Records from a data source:

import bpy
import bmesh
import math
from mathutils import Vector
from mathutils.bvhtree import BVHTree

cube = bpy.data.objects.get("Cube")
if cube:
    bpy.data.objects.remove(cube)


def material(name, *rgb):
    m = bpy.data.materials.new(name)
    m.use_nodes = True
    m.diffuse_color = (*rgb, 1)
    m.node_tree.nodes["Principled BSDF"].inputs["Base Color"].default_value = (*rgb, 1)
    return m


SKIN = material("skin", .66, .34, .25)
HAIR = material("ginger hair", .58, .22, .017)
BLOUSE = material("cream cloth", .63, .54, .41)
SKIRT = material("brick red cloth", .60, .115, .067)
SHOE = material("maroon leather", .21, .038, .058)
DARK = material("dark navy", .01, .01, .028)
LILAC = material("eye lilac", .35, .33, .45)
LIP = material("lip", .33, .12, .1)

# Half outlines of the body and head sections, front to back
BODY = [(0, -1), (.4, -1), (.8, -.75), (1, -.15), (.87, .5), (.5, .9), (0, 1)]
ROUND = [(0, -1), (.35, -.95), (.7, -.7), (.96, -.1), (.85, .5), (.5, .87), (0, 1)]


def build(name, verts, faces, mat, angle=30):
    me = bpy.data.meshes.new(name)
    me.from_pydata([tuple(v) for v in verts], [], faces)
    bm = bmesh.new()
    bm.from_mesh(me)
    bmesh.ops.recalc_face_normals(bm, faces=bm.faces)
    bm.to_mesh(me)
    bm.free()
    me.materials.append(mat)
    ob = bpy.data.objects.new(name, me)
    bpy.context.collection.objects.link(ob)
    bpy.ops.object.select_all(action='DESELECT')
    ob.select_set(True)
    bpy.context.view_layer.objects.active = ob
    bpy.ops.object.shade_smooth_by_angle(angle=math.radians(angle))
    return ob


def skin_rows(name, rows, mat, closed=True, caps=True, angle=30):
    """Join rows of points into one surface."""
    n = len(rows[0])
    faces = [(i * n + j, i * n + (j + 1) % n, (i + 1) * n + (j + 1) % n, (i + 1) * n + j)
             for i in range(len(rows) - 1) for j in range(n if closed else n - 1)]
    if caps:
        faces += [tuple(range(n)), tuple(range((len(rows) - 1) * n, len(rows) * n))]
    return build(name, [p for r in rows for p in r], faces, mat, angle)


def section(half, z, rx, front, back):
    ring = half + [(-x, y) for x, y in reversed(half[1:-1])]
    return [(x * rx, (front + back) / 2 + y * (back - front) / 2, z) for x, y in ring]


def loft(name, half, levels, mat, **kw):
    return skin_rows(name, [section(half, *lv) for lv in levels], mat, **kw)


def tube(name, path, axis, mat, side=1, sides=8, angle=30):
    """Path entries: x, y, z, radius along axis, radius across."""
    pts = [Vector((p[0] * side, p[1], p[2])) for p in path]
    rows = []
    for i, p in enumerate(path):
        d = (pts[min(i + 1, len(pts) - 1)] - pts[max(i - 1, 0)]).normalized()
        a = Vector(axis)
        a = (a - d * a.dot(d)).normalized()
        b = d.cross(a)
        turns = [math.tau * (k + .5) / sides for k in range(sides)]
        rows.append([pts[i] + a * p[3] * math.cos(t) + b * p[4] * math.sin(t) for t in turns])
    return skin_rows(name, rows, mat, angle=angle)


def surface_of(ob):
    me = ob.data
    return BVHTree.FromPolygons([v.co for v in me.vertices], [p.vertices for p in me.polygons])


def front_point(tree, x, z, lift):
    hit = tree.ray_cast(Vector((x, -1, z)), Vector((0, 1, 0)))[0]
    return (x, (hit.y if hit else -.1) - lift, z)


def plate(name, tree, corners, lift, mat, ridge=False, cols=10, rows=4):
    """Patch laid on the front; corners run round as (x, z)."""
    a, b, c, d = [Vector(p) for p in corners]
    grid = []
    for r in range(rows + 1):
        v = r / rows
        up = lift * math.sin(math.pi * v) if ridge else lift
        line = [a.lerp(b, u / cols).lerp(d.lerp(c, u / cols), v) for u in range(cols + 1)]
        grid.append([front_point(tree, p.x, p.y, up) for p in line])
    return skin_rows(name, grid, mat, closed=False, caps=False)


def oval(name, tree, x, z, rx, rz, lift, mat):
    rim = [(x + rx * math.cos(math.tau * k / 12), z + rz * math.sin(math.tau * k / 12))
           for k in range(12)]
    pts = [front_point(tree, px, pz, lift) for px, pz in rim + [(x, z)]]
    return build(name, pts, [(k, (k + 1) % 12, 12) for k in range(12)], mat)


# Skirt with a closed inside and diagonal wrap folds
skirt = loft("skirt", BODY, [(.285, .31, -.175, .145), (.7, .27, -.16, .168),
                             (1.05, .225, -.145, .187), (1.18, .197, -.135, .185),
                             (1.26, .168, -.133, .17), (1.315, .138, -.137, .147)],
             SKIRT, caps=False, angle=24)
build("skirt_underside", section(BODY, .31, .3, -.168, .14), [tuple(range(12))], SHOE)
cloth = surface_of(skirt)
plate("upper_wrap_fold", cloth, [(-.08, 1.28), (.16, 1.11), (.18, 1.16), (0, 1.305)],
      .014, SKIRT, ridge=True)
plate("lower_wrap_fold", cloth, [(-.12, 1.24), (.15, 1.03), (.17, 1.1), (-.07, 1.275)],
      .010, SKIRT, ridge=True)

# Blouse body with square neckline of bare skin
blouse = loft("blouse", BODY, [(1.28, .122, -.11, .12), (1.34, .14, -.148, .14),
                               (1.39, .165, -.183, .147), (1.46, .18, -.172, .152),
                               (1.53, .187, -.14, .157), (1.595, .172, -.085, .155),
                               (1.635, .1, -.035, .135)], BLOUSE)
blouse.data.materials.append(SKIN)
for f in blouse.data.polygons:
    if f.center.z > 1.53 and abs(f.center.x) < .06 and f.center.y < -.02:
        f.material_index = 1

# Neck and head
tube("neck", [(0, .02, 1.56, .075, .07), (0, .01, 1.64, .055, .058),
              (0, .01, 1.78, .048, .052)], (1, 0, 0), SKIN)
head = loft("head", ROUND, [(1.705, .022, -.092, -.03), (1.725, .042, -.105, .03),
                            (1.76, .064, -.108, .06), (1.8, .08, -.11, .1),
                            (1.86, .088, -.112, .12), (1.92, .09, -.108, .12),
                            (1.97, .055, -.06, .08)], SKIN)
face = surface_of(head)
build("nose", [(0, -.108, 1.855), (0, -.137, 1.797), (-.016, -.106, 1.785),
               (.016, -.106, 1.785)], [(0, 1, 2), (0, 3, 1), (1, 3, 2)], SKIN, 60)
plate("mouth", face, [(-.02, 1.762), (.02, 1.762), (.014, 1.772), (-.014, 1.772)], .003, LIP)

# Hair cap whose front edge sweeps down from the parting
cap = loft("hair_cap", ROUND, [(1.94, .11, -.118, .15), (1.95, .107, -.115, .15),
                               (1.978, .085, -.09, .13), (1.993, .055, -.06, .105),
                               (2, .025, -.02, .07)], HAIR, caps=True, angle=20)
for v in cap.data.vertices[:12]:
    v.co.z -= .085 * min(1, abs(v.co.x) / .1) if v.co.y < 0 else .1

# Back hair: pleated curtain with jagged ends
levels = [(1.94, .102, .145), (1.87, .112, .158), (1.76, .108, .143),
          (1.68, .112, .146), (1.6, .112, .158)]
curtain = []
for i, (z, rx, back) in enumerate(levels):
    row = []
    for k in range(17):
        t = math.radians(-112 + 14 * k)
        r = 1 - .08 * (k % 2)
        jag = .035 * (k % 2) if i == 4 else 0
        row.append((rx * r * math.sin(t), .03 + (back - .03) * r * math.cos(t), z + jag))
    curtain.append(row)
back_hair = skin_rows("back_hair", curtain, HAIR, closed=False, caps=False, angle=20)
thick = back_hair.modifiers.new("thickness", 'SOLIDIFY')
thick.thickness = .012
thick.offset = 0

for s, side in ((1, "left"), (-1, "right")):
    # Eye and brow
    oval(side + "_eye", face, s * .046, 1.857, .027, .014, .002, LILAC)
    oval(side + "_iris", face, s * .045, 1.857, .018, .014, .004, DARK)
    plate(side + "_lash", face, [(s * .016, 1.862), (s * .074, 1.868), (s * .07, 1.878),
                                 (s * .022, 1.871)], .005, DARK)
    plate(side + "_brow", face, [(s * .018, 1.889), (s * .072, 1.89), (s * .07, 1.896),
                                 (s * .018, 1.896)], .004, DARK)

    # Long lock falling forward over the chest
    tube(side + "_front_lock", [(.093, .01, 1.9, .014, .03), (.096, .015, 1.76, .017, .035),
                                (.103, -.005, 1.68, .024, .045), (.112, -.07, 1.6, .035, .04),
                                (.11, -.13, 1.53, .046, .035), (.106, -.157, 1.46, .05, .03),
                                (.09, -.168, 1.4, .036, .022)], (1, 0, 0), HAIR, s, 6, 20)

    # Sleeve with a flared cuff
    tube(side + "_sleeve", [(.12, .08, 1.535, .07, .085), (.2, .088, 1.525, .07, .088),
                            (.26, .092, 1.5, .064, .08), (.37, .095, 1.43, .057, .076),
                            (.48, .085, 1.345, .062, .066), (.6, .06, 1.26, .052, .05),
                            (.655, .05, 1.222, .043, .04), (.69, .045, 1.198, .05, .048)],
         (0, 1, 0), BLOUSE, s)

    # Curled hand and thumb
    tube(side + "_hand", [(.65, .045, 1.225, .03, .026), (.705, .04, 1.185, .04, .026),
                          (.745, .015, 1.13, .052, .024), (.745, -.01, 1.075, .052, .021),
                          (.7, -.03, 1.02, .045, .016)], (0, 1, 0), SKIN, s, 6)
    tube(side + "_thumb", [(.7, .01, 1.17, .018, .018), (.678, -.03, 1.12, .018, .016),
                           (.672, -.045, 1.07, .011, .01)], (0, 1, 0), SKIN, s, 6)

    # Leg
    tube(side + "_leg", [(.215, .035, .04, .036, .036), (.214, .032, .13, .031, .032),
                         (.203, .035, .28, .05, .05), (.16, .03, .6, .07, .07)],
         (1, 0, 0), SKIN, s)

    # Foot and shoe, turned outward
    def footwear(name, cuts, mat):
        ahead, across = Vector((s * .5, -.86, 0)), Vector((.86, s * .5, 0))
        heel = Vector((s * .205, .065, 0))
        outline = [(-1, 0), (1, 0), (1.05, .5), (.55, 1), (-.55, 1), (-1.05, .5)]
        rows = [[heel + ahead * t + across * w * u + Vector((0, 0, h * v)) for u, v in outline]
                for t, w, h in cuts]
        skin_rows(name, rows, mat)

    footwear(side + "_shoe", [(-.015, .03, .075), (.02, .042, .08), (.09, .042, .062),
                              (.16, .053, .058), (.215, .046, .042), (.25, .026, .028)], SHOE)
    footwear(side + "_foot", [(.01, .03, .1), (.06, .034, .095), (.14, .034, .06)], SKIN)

_What you need to do_
Tally up the lines of the data above where the string "cloth" appears, and give only the count.

_Exercise result_
5